== Segment start ==

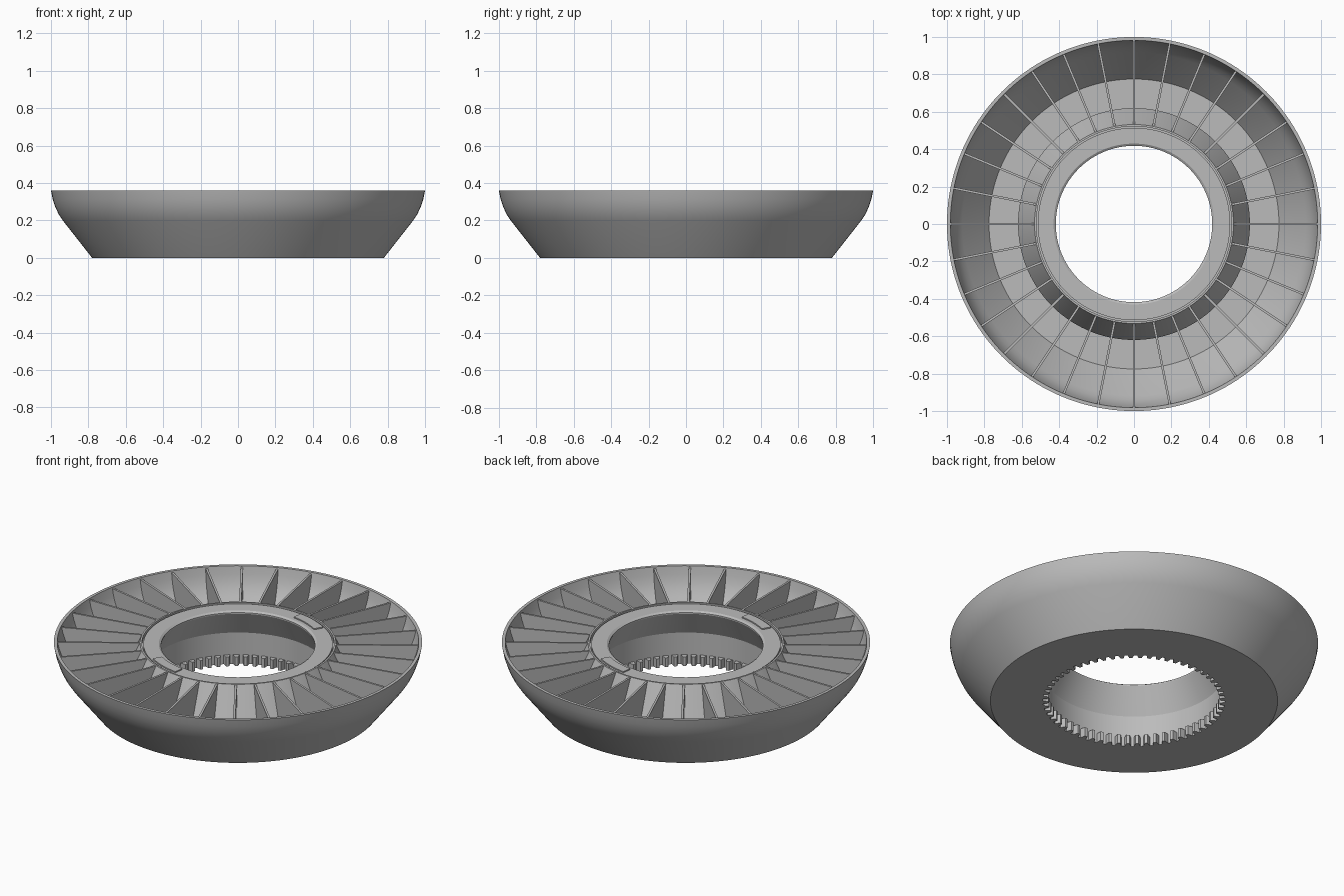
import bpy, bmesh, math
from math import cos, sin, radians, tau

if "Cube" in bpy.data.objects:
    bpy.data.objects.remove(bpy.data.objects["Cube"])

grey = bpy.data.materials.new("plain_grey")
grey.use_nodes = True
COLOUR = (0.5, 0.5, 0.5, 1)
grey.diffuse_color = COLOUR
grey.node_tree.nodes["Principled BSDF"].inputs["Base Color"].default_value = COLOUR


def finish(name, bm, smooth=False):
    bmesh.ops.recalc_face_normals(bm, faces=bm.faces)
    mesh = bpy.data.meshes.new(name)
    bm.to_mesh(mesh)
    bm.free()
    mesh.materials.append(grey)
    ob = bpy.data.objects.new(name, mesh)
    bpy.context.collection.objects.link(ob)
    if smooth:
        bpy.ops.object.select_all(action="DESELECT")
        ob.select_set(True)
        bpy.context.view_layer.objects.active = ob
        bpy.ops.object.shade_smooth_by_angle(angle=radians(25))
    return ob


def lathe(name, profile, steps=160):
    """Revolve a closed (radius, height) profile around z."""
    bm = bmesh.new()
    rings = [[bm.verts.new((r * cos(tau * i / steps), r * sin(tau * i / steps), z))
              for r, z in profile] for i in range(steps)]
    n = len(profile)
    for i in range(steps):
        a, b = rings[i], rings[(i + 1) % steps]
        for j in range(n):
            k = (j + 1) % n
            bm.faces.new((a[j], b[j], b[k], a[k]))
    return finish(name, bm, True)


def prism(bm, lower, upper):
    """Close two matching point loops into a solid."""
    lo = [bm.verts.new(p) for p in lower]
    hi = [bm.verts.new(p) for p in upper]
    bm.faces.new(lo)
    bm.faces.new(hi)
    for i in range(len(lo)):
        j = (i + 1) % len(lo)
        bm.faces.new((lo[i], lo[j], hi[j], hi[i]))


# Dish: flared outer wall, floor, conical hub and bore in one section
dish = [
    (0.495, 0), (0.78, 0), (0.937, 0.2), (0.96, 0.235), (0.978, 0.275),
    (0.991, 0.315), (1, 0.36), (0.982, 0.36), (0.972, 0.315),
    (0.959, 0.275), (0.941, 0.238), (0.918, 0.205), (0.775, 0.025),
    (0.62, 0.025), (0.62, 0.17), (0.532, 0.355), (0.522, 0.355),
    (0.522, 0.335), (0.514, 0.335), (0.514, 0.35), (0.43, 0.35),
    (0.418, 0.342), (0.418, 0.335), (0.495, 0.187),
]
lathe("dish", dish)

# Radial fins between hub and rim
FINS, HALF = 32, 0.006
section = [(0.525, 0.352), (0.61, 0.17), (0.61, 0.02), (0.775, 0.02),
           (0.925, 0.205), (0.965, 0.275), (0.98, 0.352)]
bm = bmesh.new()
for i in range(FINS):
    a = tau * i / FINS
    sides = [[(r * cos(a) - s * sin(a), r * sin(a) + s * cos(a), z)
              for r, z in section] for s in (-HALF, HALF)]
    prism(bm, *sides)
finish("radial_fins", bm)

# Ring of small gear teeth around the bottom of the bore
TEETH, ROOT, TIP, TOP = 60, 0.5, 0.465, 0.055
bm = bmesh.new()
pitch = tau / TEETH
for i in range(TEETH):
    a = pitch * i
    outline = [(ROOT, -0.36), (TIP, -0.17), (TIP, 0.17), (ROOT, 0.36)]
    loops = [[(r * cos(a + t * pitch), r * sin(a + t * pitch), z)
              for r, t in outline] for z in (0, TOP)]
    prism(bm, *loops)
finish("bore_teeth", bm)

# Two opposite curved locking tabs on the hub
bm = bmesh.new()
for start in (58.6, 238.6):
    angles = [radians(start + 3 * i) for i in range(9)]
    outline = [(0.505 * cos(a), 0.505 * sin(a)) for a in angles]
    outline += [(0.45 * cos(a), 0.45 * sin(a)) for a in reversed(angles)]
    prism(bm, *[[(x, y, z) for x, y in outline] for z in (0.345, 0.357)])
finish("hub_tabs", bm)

== Segment end ==
== Segment start ==

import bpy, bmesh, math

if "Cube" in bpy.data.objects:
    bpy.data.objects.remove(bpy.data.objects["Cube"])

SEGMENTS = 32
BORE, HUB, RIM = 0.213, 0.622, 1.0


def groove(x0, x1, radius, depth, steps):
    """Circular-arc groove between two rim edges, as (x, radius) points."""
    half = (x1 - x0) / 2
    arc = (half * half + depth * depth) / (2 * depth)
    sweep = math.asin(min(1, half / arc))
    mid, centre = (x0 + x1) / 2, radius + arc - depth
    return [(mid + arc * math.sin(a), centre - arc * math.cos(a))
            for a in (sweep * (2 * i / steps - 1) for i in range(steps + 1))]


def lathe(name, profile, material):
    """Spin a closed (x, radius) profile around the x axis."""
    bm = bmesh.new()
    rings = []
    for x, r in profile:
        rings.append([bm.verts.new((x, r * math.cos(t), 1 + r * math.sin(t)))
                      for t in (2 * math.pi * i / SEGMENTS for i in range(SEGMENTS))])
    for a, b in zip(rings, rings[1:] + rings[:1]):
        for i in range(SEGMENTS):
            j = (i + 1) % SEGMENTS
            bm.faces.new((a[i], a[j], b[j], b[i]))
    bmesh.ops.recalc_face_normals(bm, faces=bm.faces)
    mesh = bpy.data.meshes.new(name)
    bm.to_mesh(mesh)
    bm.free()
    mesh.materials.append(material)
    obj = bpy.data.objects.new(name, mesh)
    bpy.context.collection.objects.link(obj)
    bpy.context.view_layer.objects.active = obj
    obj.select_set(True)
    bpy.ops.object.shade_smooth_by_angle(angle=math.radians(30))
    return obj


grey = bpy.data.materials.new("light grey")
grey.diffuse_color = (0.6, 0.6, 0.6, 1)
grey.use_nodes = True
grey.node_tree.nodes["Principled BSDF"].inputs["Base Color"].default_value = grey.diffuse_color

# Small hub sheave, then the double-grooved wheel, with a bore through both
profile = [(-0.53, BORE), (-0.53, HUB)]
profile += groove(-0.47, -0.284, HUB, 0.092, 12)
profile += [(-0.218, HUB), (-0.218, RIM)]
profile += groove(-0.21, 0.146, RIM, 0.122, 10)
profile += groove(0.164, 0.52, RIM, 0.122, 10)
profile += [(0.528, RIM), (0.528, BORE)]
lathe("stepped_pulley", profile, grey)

== Segment end ==

What you are asked to do:
Only the lines from the one containing "mesh.materials.append(grey)" through the one containing "bpy.ops.object.shade_smooth_by_angle(angle=radians(25))" are to be retyped, both boundary lines included, with no other material.

Problem solution:
    mesh.materials.append(grey)
    ob = bpy.data.objects.new(name, mesh)
    bpy.context.collection.objects.link(ob)
    if smooth:
        bpy.ops.object.select_all(action="DESELECT")
        ob.select_set(True)
        bpy.context.view_layer.objects.active = ob
        bpy.ops.object.shade_smooth_by_angle(angle=radians(25))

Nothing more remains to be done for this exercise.